Darryl Robinson, a freshman at Georgetown University studying health-care management and policy, was recently featured in the Washington Post, giving an account of his first year at Georgetown University and the struggles he overcame to get there. The focus of the article, “I excelled in D.C. schools. But I wasn’t ready for college,” was about how our high schools do, or many times do not, prepare students for college. To many, Darryl Robinson was just another young African American male being raised by his grandmother and would never go very far. Darryl stated that “failure was more believable than achievement” for someone in his situation. No one challenged him to think for himself or develop his own ideas, only memorize and recall information. Darryl recalled that his teachers would accuse him of cheating, even though his grandmother would stay up at night and help him study basic math so he would do well on tests. Those doubts, and his grandmother’s support, drove Darryl to want to be more than what was expected of him, and he received a full scholarship to Georgetown University.

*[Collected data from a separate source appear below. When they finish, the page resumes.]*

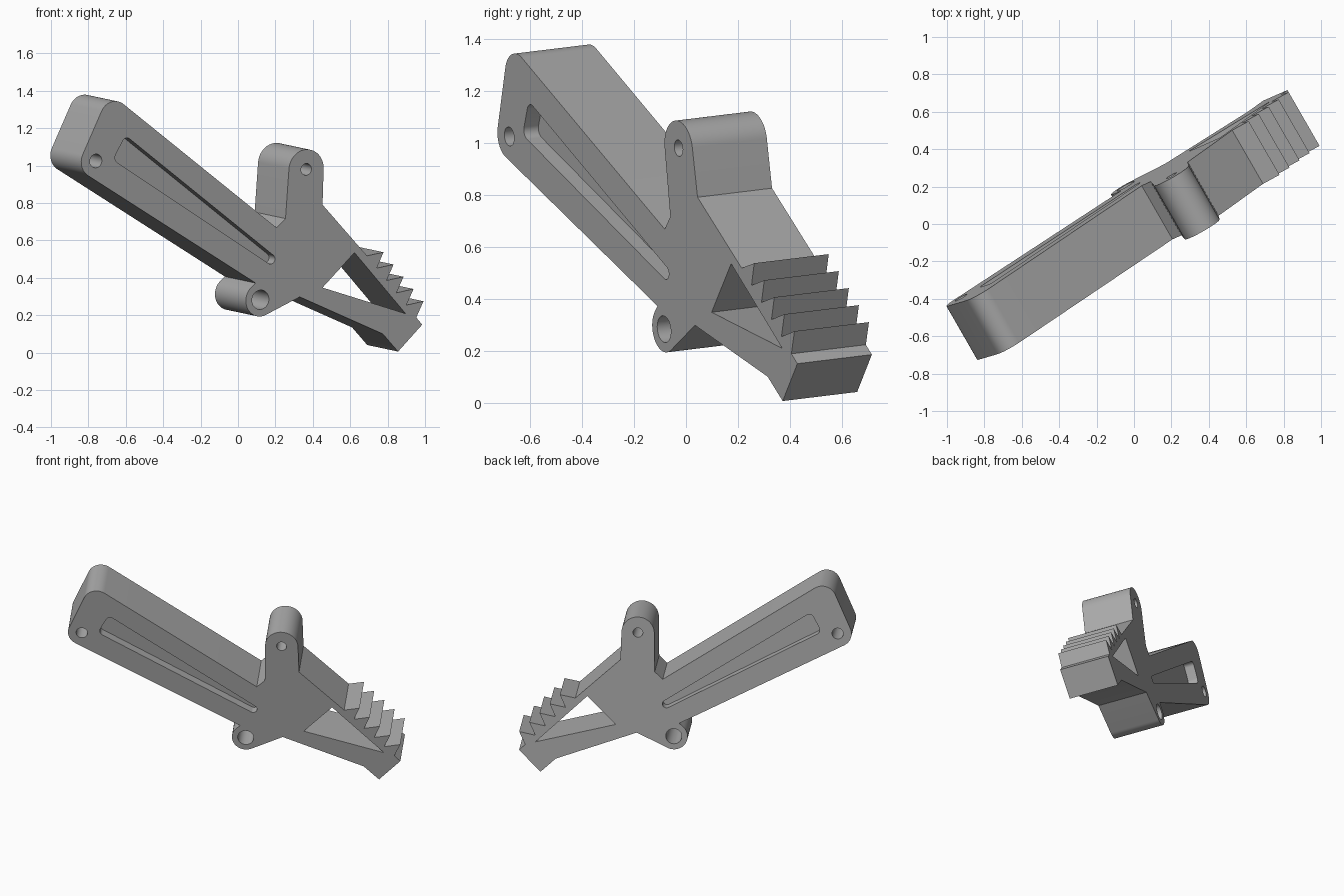
import bpy
import bmesh
import math
from mathutils import Vector, Matrix

old = bpy.data.objects.get("Cube")
if old:
    bpy.data.objects.remove(old, do_unlink=True)

# Tilted frame: the thickness runs along SWEEP, the profile lies across it
SWEEP = Vector((-0.165, 0.287, 0.035))
FRONT = Vector((0, -0.119, 0))
N = SWEEP.normalized()
U = Vector((N.y, -N.x, 0)).normalized()
V = U.cross(N)
FRAME = Matrix((U, V, -N)).transposed().to_4x4()
FRAME.translation = FRONT + SWEEP / 2

grey = bpy.data.materials.new("plain_grey")
grey.use_nodes = True
grey.diffuse_color = (0.4, 0.4, 0.4, 1)
grey.node_tree.nodes["Principled BSDF"].inputs["Base Color"].default_value = (0.4, 0.4, 0.4, 1)


def to_plane(x, z):
    """Front elevation position to profile plane position."""
    v = z / V.z
    return Vector(((x - V.x * v) / U.x, v))


def outline(nodes):
    """Counter-clockwise belt around nodes (x, z, radius); radius 0 is a sharp corner."""
    items = [(to_plane(x, z), r) for x, z, r in nodes]
    count = len(items)
    angles = []
    for i, (c, r) in enumerate(items):
        c2, r2 = items[(i + 1) % count]
        d = c2 - c
        angles.append(math.atan2(d.y, d.x) - math.acos((r - r2) / d.length))
    pts = []
    for i, (c, r) in enumerate(items):
        if r == 0:
            pts.append(c)
            continue
        start = angles[i - 1]
        span = (angles[i] - start) % math.tau
        steps = max(3, round(span / math.radians(6)))
        for k in range(steps + 1):
            a = start + span * k / steps
            pts.append(c + r * Vector((math.cos(a), math.sin(a))))
    return pts


def hole(x, z, r, sides=40):
    c = to_plane(x, z)
    return [c + r * Vector((math.cos(math.tau * k / sides), math.sin(math.tau * k / sides)))
            for k in range(sides)]


def slab(name, loops, depth):
    """Extrude the first loop, with the other loops as through openings."""
    curve = bpy.data.curves.new(name + "_profile", 'CURVE')
    curve.dimensions = '2D'
    curve.fill_mode = 'BOTH'
    curve.extrude = depth / 2
    for loop in loops:
        s = curve.splines.new('POLY')
        s.points.add(len(loop) - 1)
        for p, q in zip(s.points, loop):
            p.co = (q.x, q.y, 0, 1)
        s.use_cyclic_u = True
    temp = bpy.data.objects.new(name + "_profile", curve)
    mesh = bpy.data.meshes.new_from_object(temp)
    bpy.data.objects.remove(temp)
    bpy.data.curves.remove(curve)
    bm = bmesh.new()
    bm.from_mesh(mesh)
    bmesh.ops.remove_doubles(bm, verts=bm.verts, dist=0.0002)
    bmesh.ops.recalc_face_normals(bm, faces=bm.faces)
    bm.to_mesh(mesh)
    bm.free()
    mesh.name = name
    mesh.materials.clear()
    mesh.materials.append(grey)
    obj = bpy.data.objects.new(name, mesh)
    bpy.context.collection.objects.link(obj)
    obj.matrix_world = FRAME
    bpy.ops.object.select_all(action='DESELECT')
    obj.select_set(True)
    bpy.context.view_layer.objects.active = obj
    bpy.ops.object.shade_smooth_by_angle(angle=math.radians(25))
    return obj


# Saw teeth, from the tip of the leg upwards
teeth = []
for k in range(5):
    teeth.append((0.953 - 0.0528 * k, 0.188 + 0.066 * k, 0))
    teeth.append((0.992 - 0.0535 * k, 0.275 + 0.0655 * k, 0))
teeth.append((0.69, 0.518, 0))

# Outer outline: arm, pivot lug, toothed leg, upper lug
body = outline([
    (-0.76, 1.025, 0.09),
    (0.095, 0.372, 0),
    (0.12, 0.283, 0.09),
    (0.33, 0.298, 0), (0.775, 0.1, 0), (0.856, 0.006, 0), (0.985, 0.15, 0),
    *teeth,
    (0.452, 0.791, 0),
    (0.365, 0.98, 0.107),
    (0.254, 0.717, 0), (0.206, 0.668, 0),
    (-0.66, 1.255, 0.09),
])

# Openings
slot = outline([(-0.627, 1.045, 0.035), (0.175, 0.5, 0.026), (-0.594, 1.118, 0.03)])
window = outline([(0.452, 0.348, 0), (0.896, 0.209, 0), (0.623, 0.535, 0)])
pins = [hole(-0.76, 1.025, 0.037), hole(0.12, 0.283, 0.052), hole(0.365, 0.98, 0.032)]

slab("lever_body", [body, slot, window, *pins], SWEEP.length)

# Thin web that closes the slot and leaves a pocket on both faces
slab("slot_web", [slot], SWEEP.length - 0.13)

Darryl has countless examples of adults that looked at him and assumed he would not succeed, but his grandmother did just the opposite. Even today, she calls her 19 year old grandson daily to check in and offer moral support. Darryl’s grandmother taught him to value education, leading by example as she helped him study each night. Generations United would like to not only highlight the importance of grandparents that give children a safe place to live, but also those that take the extra time and effort to become parents once more and teach their children how to believe in themselves. Darryl took this lesson to heart and is today working hard at Georgetown University, alongside the students he once admired for having the chance to attend one of the nation’s best universities.